Diabetes (type 1 & 2) is a major risk factor for cardiovascular disease which represents the major cause of mortality in this group. Patients with diabetes present with reticulated thrombocytosis (increased immature platelets), which lower the efficacy of current anti-platelet therapies. We hypothesized that the reticulated thrombocytosis observed in people with diabetes plays an important role in atherogenesis. Thus, we investigated the mechanisms contributing to increased reticulated platelets in diabetes. Streptozotocin induced diabetic mice had significantly higher level (2-fold) of reticulated platelets. This was paralleled by an increase in the population of megakaryocyte progenitors (MkPs) and megakaryocytes in the bone marrow (BM). Diabetes caused an increase in circulating thrombopoietin (TPO) without altering the expression of the TPO receptor (c-MPL) on any of the BM progenitor cells or circulating platelets. TPO expression is generally upregulated by Kupffer cell derived interleukin-6 (IL-6). We found more Kupffer cells in the liver of diabetic mice which expressed higher levels of cell surface RAGE (Receptor for Advanced Glycated End-products) and produced more IL-6. Depletion of Kupffer cells using clodronate liposomes normalized the levels of total and reticulated platelets along with MkPs in the BM. Rage-/- BM transplantation (BMT) into mice that were then made diabetic were protected from diabetes-induced thrombocytosis and MkP expansion. Kupffer cells from diabetic Rage-/- BMT mice failed to express IL-6 and plasma TPO levels remained similar to the non-diabetic mice. IL-6-/- BMT mice were also protected from diabetes-induced thrombocytosis. Together, we identified a role for RAGE in the liver Kupffer cells of diabetic mice that triggers IL-6 expression, which in-turn promotes TPO production. TPO then enhances proliferation and expansion of MkPs in the BM, resulting in an increase in the abundance of reticulated platelets. Using BM from a genetic model (Bcl-xPlt20) of low platelets transplanted into Ldlr+/- mice we found that lower circulating platelets resulted in smaller atherosclerotic lesions. Our data suggests that increased platelet production contributes to accelerated atherogenesis in diabetes.
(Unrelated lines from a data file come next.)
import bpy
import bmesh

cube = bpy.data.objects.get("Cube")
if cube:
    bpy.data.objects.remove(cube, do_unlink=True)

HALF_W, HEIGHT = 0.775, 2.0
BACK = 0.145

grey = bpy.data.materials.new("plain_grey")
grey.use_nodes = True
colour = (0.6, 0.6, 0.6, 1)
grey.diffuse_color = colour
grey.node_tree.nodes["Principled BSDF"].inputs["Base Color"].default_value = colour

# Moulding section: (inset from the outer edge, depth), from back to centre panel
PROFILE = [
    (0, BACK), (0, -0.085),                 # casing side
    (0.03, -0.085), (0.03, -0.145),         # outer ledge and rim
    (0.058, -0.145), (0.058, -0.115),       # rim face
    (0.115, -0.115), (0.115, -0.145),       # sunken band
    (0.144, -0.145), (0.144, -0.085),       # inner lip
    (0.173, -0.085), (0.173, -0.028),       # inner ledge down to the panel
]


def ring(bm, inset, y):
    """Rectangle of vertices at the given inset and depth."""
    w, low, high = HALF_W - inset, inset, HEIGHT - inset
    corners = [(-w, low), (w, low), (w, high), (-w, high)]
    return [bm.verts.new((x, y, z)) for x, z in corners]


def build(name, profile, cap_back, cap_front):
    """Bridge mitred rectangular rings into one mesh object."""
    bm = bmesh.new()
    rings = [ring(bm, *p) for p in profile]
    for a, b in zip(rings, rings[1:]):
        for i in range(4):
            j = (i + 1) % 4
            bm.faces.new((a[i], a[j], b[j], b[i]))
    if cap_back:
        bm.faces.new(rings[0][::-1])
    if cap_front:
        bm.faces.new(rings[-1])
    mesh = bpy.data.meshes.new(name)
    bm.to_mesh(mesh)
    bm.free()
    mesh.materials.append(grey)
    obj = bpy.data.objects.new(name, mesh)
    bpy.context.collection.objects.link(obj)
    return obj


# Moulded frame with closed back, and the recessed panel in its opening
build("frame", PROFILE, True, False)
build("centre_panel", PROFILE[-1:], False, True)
Author Disclosures: M.J. Kraakman: None. D. Dragoljevic: None. N.M.J. Hanssen: None. K. Jandeleit-Dahm: None. B.T. Kile: None. E. Josefsson: None. M.A. Febbraio: None. J.P.F. Chin-Dusting: None. M.E. Cooper: None. P.R. Nagareddy: None. I.J. Goldberg: None. A.J. Murphy: None.
- © 2015 by American Heart Association, Inc.